WHAT IS EXPECTED –
Count the lines below that contain the word "colour". Give only the number.

[Rendered images with source text]

<<<<

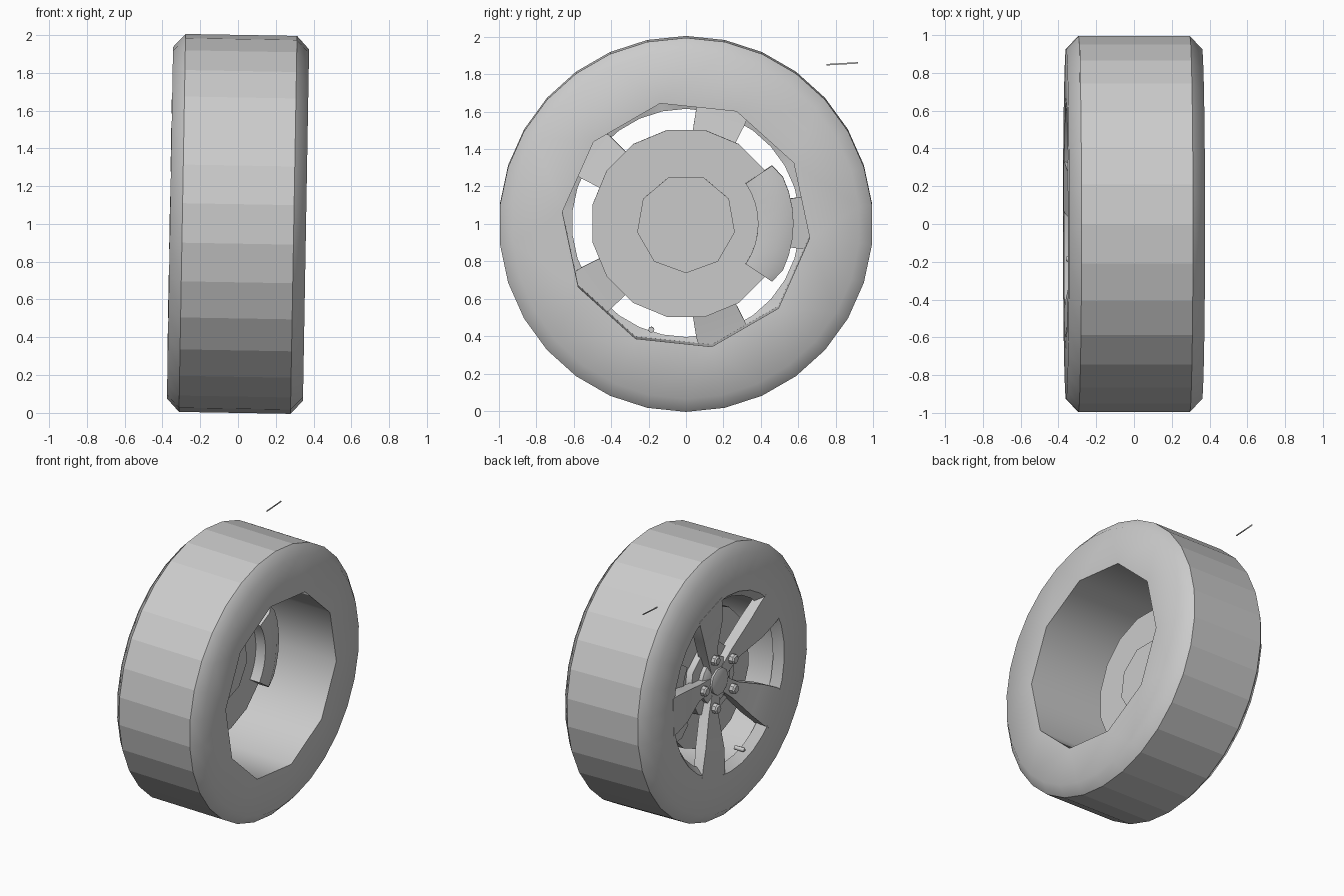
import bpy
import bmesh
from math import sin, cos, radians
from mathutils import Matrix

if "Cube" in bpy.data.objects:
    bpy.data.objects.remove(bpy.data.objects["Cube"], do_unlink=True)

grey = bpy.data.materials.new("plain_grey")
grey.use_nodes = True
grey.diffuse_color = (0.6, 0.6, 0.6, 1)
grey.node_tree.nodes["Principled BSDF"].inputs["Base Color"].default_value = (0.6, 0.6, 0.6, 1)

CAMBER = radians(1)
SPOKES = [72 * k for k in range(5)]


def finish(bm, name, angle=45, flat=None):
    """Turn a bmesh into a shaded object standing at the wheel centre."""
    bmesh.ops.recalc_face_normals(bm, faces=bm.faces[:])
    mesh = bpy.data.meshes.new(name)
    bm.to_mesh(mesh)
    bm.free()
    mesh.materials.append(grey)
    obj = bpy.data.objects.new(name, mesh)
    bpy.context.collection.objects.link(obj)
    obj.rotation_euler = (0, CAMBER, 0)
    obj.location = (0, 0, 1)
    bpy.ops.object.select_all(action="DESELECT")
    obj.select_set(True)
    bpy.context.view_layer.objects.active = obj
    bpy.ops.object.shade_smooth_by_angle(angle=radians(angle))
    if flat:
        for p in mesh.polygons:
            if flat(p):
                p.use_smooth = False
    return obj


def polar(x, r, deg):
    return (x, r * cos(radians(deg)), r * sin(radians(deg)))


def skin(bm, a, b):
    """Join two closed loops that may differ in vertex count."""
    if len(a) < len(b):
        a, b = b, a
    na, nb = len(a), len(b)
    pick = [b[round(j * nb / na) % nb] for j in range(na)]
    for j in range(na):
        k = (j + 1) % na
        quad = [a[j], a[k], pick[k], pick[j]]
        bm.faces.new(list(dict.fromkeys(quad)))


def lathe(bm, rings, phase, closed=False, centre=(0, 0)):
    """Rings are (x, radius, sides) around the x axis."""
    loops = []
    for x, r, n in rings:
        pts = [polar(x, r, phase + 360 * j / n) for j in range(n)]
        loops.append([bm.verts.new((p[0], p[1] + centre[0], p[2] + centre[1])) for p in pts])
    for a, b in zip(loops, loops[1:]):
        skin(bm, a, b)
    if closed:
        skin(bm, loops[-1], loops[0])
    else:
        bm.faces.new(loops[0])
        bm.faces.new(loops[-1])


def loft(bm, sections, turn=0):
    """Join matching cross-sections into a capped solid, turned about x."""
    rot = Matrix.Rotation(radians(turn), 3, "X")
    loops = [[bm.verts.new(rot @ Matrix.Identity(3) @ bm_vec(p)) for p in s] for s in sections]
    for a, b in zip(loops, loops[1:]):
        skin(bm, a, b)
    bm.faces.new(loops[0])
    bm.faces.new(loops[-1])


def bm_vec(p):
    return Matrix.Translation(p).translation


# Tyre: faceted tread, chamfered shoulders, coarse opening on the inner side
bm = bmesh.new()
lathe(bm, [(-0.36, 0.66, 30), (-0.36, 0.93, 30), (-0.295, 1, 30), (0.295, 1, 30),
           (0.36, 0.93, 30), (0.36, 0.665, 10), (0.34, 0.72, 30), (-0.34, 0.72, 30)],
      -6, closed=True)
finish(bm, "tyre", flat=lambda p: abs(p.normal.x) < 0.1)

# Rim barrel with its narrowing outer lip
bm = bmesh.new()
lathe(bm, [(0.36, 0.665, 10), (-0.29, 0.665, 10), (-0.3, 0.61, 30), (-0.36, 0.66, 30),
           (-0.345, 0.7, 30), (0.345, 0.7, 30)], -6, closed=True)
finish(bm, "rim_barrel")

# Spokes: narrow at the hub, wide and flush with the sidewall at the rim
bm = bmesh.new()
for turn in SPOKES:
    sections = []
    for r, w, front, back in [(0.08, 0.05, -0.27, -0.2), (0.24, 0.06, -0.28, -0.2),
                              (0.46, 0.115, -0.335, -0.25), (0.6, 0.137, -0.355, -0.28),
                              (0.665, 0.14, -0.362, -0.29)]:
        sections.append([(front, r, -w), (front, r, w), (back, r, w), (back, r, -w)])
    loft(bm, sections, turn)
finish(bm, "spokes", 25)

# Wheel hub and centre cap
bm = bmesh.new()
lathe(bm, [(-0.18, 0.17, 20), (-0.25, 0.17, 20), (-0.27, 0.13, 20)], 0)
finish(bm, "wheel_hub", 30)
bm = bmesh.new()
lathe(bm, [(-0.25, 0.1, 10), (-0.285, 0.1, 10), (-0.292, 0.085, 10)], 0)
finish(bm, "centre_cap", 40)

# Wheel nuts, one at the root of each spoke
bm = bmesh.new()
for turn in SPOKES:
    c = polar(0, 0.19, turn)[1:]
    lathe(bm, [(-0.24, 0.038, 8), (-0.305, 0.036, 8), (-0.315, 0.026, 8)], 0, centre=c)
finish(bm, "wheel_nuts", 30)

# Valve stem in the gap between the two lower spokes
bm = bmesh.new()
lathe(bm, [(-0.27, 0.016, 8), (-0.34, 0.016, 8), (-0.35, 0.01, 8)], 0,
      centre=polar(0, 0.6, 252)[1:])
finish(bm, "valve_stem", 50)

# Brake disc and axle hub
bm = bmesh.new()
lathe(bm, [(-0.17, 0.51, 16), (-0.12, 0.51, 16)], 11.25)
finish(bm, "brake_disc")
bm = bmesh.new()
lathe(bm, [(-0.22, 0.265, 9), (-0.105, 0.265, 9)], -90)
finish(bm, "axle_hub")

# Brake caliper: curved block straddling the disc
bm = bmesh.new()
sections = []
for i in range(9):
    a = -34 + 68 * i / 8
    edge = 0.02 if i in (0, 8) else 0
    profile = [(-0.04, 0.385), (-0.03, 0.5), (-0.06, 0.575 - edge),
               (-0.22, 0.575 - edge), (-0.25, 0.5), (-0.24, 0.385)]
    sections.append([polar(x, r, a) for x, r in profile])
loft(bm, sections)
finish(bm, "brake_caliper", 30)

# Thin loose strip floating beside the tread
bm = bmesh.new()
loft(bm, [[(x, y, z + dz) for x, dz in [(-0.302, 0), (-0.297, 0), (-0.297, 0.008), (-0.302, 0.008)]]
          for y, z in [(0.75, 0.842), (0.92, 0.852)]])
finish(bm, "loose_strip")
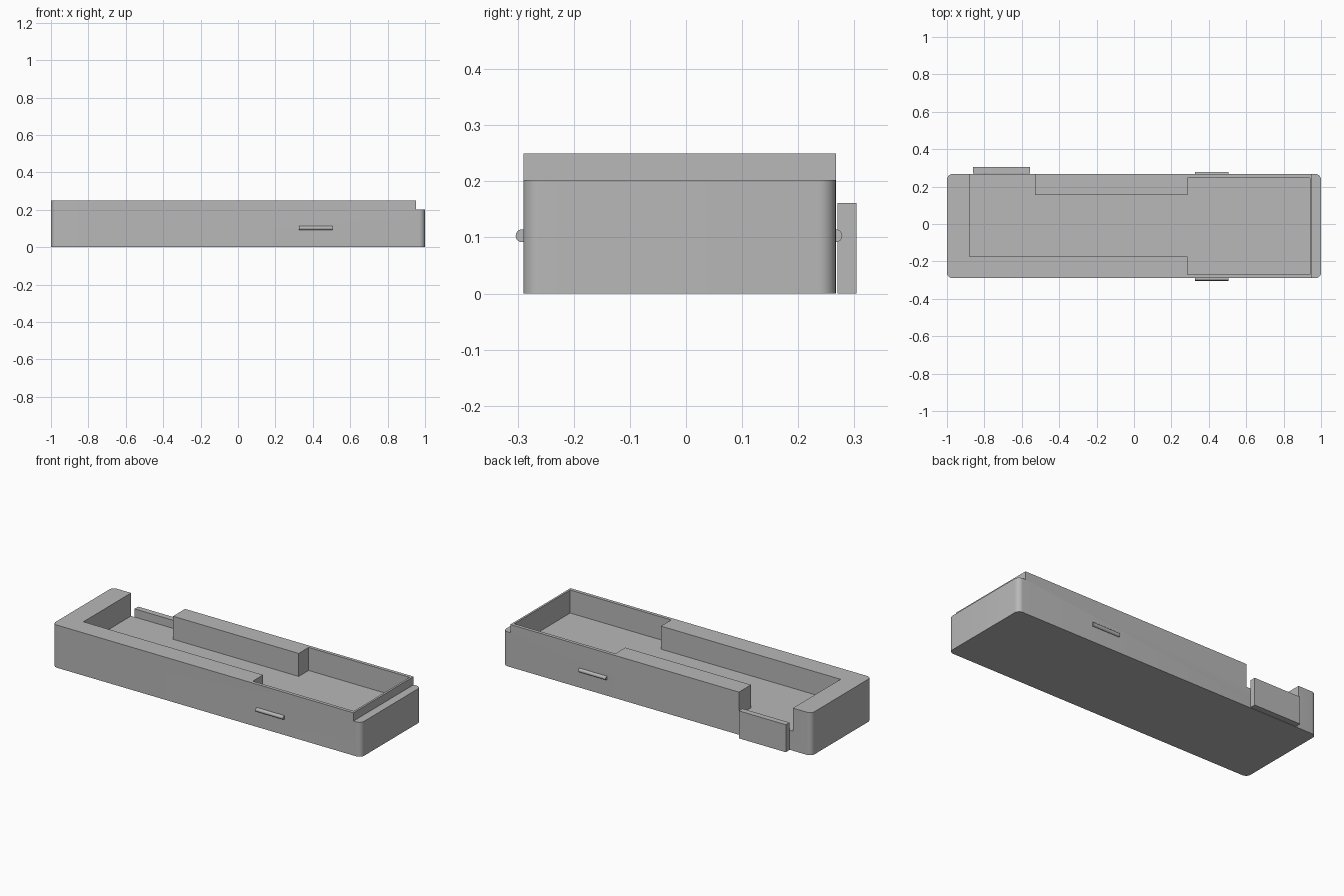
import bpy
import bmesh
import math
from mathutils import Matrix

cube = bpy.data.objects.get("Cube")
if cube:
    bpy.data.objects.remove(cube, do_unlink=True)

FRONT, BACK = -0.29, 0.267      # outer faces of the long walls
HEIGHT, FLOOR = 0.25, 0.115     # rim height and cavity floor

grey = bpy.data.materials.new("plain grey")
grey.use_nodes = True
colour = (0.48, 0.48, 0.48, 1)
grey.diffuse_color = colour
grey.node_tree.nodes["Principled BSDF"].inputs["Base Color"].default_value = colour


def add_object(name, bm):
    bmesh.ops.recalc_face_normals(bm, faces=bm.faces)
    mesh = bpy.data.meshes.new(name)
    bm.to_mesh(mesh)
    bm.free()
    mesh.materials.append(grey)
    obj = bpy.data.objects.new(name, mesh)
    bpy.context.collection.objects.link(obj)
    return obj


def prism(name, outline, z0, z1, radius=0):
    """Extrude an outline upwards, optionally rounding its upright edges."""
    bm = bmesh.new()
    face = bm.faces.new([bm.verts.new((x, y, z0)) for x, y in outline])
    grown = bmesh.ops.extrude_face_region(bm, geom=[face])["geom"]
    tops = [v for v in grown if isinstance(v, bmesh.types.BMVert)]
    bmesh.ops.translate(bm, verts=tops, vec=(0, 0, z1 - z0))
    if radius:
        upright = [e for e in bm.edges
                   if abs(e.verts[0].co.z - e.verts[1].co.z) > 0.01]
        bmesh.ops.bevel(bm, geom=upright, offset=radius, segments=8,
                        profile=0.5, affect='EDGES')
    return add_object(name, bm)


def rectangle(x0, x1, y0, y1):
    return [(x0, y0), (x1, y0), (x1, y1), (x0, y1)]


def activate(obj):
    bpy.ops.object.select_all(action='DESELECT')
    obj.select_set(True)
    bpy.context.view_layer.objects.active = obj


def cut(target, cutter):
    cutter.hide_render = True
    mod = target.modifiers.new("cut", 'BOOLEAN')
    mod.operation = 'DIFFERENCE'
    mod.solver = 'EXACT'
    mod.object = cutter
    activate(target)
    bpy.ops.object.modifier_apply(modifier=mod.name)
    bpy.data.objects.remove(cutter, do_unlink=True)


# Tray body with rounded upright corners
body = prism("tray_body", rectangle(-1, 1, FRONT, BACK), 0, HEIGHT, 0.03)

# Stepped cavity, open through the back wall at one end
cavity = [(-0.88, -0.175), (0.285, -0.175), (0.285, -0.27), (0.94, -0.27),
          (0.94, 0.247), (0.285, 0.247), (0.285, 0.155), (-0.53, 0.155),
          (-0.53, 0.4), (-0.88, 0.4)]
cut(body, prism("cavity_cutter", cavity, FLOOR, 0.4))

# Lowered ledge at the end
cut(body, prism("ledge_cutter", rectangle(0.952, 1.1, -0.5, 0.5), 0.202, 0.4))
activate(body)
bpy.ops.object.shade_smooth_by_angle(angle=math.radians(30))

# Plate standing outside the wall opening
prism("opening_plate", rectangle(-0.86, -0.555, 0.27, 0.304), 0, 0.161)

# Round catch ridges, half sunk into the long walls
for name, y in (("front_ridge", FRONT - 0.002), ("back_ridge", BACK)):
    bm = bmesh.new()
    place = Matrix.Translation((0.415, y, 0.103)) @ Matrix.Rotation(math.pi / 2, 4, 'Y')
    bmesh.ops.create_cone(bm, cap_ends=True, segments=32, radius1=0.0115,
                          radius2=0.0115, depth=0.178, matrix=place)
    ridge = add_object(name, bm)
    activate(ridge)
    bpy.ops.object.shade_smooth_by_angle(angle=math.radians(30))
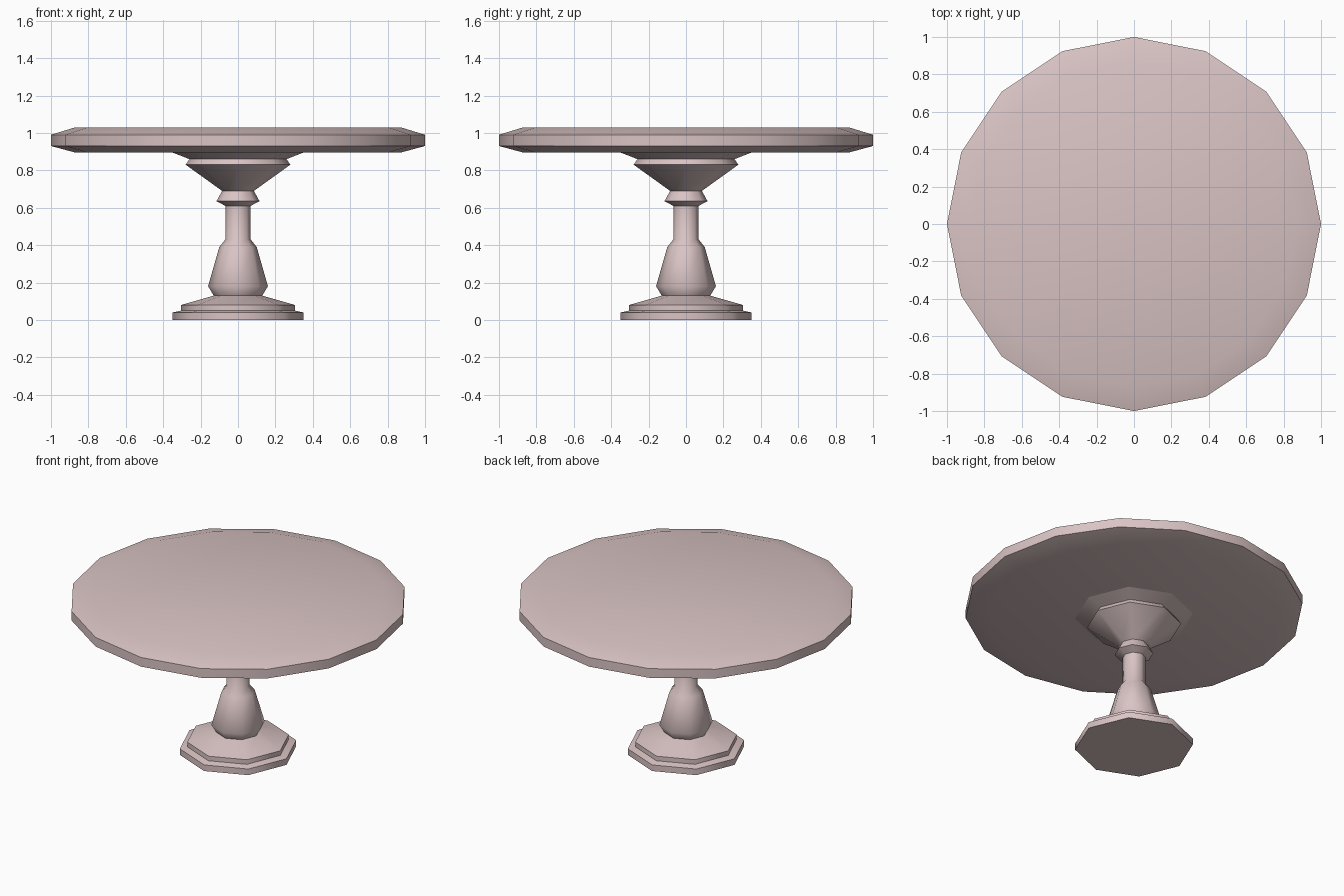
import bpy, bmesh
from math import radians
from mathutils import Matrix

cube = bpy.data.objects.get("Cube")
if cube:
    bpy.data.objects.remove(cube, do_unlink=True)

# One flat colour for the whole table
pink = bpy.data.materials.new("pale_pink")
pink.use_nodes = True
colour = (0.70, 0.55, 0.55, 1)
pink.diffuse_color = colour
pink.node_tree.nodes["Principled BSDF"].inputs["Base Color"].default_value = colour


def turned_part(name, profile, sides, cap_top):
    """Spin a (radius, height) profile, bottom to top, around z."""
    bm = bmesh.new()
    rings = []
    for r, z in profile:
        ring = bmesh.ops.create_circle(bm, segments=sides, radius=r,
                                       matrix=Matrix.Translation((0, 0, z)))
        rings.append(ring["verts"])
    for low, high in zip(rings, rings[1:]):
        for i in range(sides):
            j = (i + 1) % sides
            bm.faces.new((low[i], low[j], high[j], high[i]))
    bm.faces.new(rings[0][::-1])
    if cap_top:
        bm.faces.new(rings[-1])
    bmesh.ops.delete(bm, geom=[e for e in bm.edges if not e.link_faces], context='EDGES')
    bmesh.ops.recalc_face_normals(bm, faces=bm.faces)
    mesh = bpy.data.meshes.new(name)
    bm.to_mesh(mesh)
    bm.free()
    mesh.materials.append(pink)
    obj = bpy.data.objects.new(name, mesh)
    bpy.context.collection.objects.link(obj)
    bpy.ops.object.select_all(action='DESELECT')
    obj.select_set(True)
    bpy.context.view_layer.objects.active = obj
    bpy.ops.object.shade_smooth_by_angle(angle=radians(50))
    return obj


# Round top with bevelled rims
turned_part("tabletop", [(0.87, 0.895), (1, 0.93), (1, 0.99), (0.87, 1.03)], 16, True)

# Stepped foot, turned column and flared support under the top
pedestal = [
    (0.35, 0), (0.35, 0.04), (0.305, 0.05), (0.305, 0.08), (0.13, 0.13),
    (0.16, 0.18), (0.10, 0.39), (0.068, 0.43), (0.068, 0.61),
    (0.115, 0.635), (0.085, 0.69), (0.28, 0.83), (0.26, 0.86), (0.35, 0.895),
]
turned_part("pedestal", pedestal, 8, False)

>>>>

RESULT –
7